→ REQUIRED WORK: The required output is the line with "for a, b in" and each line that follows it to the end of the entries below, copied exactly and with nothing added.

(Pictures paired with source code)
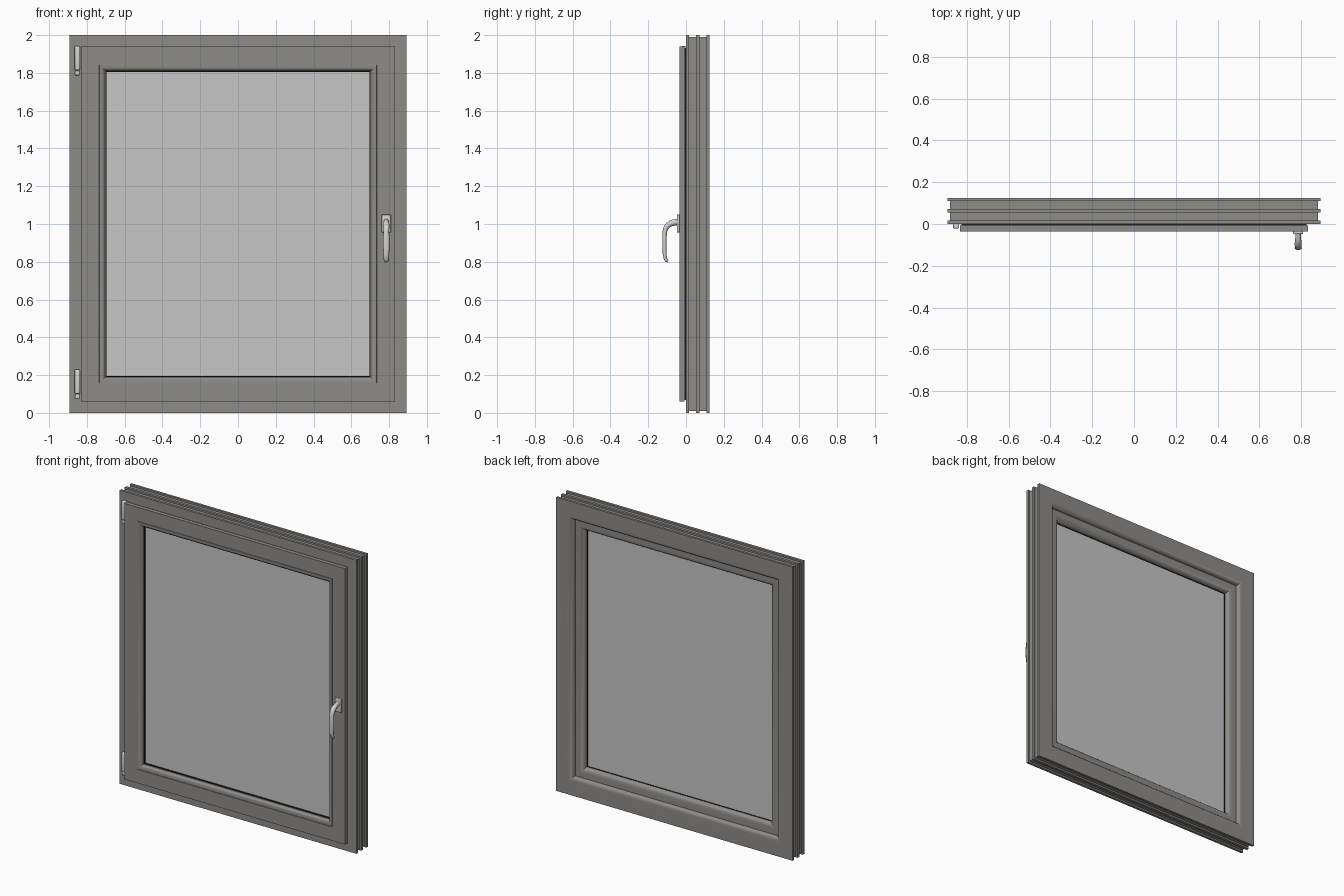
import bpy, bmesh, math
from mathutils import Vector

if "Cube" in bpy.data.objects:
    bpy.data.objects.remove(bpy.data.objects["Cube"])

W, H = 0.892, 2.0   # half width and height of the outer frame


def material(name, rgb):
    m = bpy.data.materials.new(name)
    m.diffuse_color = (*rgb, 1)
    m.use_nodes = True
    m.node_tree.nodes["Principled BSDF"].inputs["Base Color"].default_value = m.diffuse_color
    return m


GREY = material("warm_grey_frame", (0.27, 0.262, 0.25))
GLASS = material("pale_glass", (0.57, 0.57, 0.57))
METAL = material("light_metal", (0.66, 0.65, 0.63))
BLACK = material("black_rubber", (0.012, 0.012, 0.012))


def finish(bm, name, mat, smooth=None):
    bmesh.ops.recalc_face_normals(bm, faces=bm.faces)
    me = bpy.data.meshes.new(name)
    bm.to_mesh(me)
    bm.free()
    me.materials.append(mat)
    ob = bpy.data.objects.new(name, me)
    bpy.context.collection.objects.link(ob)
    if smooth:
        bpy.ops.object.select_all(action='DESELECT')
        ob.select_set(True)
        bpy.context.view_layer.objects.active = ob
        bpy.ops.object.shade_smooth_by_angle(angle=math.radians(smooth))
    return ob


def arc(d0, y0, d1, y1, n=6, bulge_first_d=True):
    """Quarter-ellipse points from (d0, y0) to (d1, y1)."""
    pts = []
    for i in range(n + 1):
        a = math.pi / 2 * i / n
        s, c = math.sin(a), 1 - math.cos(a)
        u, v = (s, c) if bulge_first_d else (c, s)
        pts.append((d0 + (d1 - d0) * u, y0 + (y1 - y0) * v))
    return pts


def mitred_frame(name, profile, mat, smooth=None):
    """Sweep a closed (inset, y) profile round the rectangle with mitred corners."""
    bm = bmesh.new()
    rings = []
    for d, y in profile:
        x = W - d
        rings.append([bm.verts.new(p) for p in
                      ((-x, y, d), (x, y, d), (x, y, H - d), (-x, y, H - d))])
    for i, a in enumerate(rings):
        b = rings[(i + 1) % len(rings)]
        for k in range(4):
            j = (k + 1) % 4
            bm.faces.new((a[k], a[j], b[j], b[k]))
    return finish(bm, name, mat, smooth)


def box(name, lo, hi, mat, bevel=0.0):
    bm = bmesh.new()
    bmesh.ops.create_cube(bm, size=1)
    for v in bm.verts:
        v.co = Vector([(a + b) / 2 + c * (b - a) for a, b, c in zip(lo, hi, v.co)])
    if bevel:
        bmesh.ops.bevel(bm, geom=bm.edges[:], offset=bevel, segments=3,
                        profile=0.5, affect='EDGES')
    return finish(bm, name, mat, 40 if bevel else None)


# Outer frame: grooved outer edge, rounded chamfer on the back
mitred_frame("outer_frame", [
    (0, 0), (0, 0.017), (0.011, 0.017), (0.011, 0.054), (0, 0.054), (0, 0.072),
    (0.011, 0.072), (0.011, 0.109), (0, 0.109), (0, 0.125),
    *arc(0.098, 0.125, 0.125, 0.1), (0.125, 0.045), (0.09, 0.045), (0.09, 0)],
    GREY, 35)

# Opening sash: overlaps the frame in front, curves down to the glass behind
mitred_frame("sash", [
    (0.06, -0.035), (0.06, -0.008), (0.085, -0.008), (0.085, 0.05), (0.122, 0.05),
    (0.122, 0.096), *arc(0.158, 0.096, 0.192, 0.064),
    (0.192, 0.0), (0.154, 0.0), (0.154, -0.035)], GREY, 35)

# Glazing bead with rounded face
mitred_frame("glazing_bead", [
    (0.154, 0.0), (0.154, -0.031), (0.157, -0.031), (0.158, -0.035),
    *arc(0.163, -0.035, 0.189, -0.013), (0.191, -0.012), (0.191, 0.0)], GREY, 35)

# Rubber seals: between sash and frame, and either side of the glass
mitred_frame("sash_seal", [(0.067, -0.008), (0.067, 0.0), (0.085, 0.0), (0.085, -0.008)], BLACK)
for side, y0, y1 in (("front", -0.01, 0.004), ("back", 0.056, 0.064)):
    mitred_frame("glass_seal_" + side,
                 [(0.187, y0), (0.195, y0), (0.195, y1), (0.187, y1)], BLACK)

# Glass unit
box("glass_pane", (-W + 0.19, 0.0, 0.19), (W - 0.19, 0.06, H - 0.19), GLASS)

# Hinges: a knuckle and a longer barrel cover each
for label, z0, z1 in (("lower", 0.075, 0.23), ("upper", 1.787, 1.943)):
    zs = z0 + 0.025
    box(label + "_hinge_cover", (-0.865, -0.022, zs + 0.002), (-0.836, 0.002, z1), METAL, 0.006)
    box(label + "_hinge_knuckle", (-0.863, -0.020, z0), (-0.838, 0.002, zs), METAL, 0.005)

# Handle base plate
HX = 0.785
box("handle_plate", (HX - 0.024, -0.048, 0.955), (HX + 0.024, -0.034, 1.05), METAL, 0.004)

# Handle lever: elliptical sections (y, z, half width, half thickness) along a bent path
path = [(-0.045, 1.010, 0.014, 0.018), (-0.060, 1.009, 0.013, 0.017),
        (-0.078, 1.004, 0.015, 0.016), (-0.094, 0.995, 0.017, 0.015),
        (-0.106, 0.980, 0.016, 0.013), (-0.112, 0.960, 0.015, 0.012),
        (-0.114, 0.925, 0.017, 0.011), (-0.114, 0.880, 0.017, 0.011),
        (-0.113, 0.840, 0.015, 0.010), (-0.109, 0.817, 0.014, 0.009),
        (-0.102, 0.805, 0.013, 0.008), (-0.096, 0.801, 0.010, 0.005)]
bm = bmesh.new()
rings = []
N = 16
for i, (y, z, hw, ht) in enumerate(path):
    p, q = path[max(i - 1, 0)], path[min(i + 1, len(path) - 1)]
    t = Vector((q[0] - p[0], q[1] - p[1])).normalized()
    rings.append([bm.verts.new((HX + hw * math.cos(a),
                                y - t.y * ht * math.sin(a),
                                z + t.x * ht * math.sin(a)))
                  for a in (2 * math.pi * k / N for k in range(N))])
for a, b in zip(rings, rings[1:]):
    for k in range(N):
        j = (k + 1) % N
        bm.faces.new((a[k], a[j], b[j], b[k]))
bm.faces.new(rings[0])
bm.faces.new(rings[-1])
finish(bm, "handle_lever", METAL, 50)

→ WRITTEN RESPONSE:
for a, b in zip(rings, rings[1:]):
    for k in range(N):
        j = (k + 1) % N
        bm.faces.new((a[k], a[j], b[j], b[k]))
bm.faces.new(rings[0])
bm.faces.new(rings[-1])
finish(bm, "handle_lever", METAL, 50)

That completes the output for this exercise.